All of the horses seemed reluctant to begin the ride, which is understandable. I am equally if not more difficult to dislodge when I am grazing. I was riding a horse named Pony. We were slow throughout the ride, but adequately brought up the rear of our group.
Pony lost her footing several times, slipped on the rocks, and was hesitant to walk through the water. On the last grade before crossing the stream to return home, Pony stopped. It was a steep path. I prodded her and she began. She paused and then took some tentative steps backward. I knew we were in trouble.
She looked back at me, and shook the reigns. My left foot slipped out of the stirrup. We inched forward, then she seemed to collapse beneath me. As she sat, I made a graceless exit into the brush.
Her motions were too delicate to describe as “throwing” or “bucking”. It was more of a gentle suggestion that we both lighten our burdens.
Pony stood again, stumbled backwards and slid down the muddy trail, a riderless horse. I called for assistance and fought my instinct to try to help her. Having no experience with horses, I did not know if I had done something to cause her distress. Was I holding the reigns too tight or too loosely?
So I sat for a moment in the brush, and she sat several feet from me, at the bottom of the trail. I tried to assess if she was hurt or angry, and for a few seconds our eyes met. And suspended in the air in that meadow was a familiar kind of sadness.
I had reservations about riding a horse solely for pleasure to begin with. As much as we repeat it to ourselves as if it is true, humans do not have an appointed dominion over all other things. Exploitation is not supremacy.
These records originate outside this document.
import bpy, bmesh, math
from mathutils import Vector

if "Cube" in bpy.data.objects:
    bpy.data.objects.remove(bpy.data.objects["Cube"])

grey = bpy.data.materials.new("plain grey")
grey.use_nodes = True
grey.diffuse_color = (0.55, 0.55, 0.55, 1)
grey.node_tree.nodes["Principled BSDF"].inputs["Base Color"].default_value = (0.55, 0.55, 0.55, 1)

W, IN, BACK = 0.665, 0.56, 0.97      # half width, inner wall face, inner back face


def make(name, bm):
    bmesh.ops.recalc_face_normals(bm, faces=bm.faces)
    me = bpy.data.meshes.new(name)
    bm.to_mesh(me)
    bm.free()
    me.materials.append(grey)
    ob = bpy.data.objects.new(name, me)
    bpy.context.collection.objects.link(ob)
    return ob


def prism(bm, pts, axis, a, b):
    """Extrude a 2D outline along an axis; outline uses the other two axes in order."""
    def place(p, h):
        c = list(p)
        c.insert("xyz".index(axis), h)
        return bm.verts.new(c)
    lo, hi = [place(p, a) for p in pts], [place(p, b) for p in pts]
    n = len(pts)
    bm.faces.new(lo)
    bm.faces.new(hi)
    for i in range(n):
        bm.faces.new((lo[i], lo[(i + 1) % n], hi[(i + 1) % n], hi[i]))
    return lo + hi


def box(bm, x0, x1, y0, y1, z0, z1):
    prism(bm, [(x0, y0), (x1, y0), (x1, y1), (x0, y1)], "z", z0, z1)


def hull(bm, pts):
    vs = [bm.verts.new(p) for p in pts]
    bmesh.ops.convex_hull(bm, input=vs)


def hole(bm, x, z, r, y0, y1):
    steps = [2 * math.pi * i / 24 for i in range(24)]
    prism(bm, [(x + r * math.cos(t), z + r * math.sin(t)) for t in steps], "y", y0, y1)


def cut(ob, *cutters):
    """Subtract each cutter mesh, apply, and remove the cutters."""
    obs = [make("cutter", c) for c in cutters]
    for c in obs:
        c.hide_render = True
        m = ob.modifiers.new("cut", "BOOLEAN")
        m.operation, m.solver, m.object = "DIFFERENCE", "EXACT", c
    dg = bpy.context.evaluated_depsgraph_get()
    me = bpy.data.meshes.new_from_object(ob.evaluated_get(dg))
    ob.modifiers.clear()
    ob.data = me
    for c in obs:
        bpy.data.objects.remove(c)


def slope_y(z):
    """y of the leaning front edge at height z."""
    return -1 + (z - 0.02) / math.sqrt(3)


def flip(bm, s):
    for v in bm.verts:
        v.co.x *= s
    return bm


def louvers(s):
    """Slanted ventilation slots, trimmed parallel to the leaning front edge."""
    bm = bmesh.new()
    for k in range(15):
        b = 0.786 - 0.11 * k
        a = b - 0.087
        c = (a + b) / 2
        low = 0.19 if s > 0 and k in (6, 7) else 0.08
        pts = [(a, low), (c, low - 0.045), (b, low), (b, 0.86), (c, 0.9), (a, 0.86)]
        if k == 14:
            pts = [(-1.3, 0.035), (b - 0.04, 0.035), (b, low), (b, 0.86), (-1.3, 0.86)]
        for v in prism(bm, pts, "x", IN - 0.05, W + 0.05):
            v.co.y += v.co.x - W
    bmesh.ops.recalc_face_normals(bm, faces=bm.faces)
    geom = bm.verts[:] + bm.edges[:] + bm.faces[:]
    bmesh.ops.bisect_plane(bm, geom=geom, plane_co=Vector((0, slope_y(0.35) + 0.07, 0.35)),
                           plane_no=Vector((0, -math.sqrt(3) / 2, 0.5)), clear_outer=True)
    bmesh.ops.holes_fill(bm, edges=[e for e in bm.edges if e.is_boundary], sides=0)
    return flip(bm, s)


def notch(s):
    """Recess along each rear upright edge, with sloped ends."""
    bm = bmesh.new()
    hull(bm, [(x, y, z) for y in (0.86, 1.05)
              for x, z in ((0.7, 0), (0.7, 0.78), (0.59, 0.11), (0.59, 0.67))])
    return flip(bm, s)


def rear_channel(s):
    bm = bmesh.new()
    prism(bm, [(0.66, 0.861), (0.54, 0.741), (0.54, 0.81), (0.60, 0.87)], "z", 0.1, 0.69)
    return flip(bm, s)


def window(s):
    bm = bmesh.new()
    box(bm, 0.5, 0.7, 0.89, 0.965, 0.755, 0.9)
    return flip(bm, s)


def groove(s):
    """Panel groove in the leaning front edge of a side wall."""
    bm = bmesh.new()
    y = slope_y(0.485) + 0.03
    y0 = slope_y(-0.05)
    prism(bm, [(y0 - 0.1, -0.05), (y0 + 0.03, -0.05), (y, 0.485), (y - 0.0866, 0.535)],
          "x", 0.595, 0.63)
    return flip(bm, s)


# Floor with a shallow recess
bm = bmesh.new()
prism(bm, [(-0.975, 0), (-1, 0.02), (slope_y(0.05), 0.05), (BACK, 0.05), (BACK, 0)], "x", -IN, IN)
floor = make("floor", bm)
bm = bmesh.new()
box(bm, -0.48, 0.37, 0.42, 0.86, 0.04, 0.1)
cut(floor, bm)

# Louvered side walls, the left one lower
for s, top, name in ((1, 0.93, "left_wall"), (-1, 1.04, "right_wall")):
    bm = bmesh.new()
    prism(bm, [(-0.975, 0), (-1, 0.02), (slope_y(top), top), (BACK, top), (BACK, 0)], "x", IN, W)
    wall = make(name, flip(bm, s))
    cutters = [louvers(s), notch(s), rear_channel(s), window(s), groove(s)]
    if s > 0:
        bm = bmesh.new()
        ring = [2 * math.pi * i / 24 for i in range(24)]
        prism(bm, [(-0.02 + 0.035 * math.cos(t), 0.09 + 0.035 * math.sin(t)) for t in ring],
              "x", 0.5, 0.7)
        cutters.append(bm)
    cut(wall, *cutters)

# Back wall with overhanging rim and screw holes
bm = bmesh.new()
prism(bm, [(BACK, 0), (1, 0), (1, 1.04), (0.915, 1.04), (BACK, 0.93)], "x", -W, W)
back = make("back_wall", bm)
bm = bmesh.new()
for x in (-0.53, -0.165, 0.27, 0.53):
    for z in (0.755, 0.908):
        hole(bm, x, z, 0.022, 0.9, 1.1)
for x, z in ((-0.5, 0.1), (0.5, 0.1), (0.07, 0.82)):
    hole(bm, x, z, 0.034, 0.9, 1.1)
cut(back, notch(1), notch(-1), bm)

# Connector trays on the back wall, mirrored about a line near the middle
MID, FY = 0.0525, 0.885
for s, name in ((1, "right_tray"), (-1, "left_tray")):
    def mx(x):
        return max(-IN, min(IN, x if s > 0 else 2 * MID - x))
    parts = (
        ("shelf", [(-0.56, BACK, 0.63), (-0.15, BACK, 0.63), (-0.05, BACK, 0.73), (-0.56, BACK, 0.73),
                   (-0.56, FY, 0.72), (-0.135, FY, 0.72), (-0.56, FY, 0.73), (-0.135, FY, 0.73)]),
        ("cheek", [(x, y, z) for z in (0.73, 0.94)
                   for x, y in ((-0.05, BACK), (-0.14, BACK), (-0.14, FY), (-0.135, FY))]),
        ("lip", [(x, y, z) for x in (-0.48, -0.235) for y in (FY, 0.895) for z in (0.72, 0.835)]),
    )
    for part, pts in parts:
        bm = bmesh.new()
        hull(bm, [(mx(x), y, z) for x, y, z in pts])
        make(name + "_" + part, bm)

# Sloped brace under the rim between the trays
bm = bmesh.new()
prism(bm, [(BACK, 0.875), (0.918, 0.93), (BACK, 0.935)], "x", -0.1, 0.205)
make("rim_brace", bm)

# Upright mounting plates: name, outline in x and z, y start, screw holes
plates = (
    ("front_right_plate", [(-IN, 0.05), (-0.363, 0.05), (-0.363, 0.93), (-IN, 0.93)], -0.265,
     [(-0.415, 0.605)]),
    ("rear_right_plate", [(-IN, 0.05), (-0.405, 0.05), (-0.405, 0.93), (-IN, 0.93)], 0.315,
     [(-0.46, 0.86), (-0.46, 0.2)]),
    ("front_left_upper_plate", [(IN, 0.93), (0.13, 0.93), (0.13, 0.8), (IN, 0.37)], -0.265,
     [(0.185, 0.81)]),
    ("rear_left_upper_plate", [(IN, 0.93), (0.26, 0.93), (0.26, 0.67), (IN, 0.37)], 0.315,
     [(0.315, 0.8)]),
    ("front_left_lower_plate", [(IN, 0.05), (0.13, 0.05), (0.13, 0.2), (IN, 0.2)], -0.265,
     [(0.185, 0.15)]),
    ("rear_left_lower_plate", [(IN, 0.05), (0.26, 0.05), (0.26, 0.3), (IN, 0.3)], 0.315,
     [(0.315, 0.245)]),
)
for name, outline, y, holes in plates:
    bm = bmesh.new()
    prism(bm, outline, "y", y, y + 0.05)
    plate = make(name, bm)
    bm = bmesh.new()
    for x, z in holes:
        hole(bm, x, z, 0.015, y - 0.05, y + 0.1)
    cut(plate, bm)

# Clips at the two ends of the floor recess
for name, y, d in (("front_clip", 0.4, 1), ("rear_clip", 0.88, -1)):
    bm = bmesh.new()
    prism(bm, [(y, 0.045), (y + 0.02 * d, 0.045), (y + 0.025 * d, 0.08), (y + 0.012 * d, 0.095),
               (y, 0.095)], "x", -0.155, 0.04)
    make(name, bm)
We arrived back at the corral and I dismounted. The trainer and I talked about how Pony might have a strained muscle in her leg or a painful foot. I felt even worse for taking her out then as she wasn’t feeling well. Before we parted, she gently put her face right next to mine. How do you apologize to a horse?
The last thing the trainer said before we began the ride was, “If anything goes wrong, you must stop your own horse before we can help you. You must control your horse.” And that’s why I’ll probably never try to ride another horse. It is neither my forte or interest to control another living thing, as if it weren’t an illusion to do so.
I understand that these horses are domesticated, and trained, and are trapped in a world in which they must work and behave in order to be fed. Participation in that system is complicity, as it is with every other form of capitalist oppression. Perhaps I empathize too much with a captive that is somehow at a loss of what to do when it is not being directed.
But even during the smoothest parts of the ride, I just couldn’t shake the feeling that both of us would have been much happier if I had relieved her of my presence. To let a horse just be a horse. We should all be so lucky.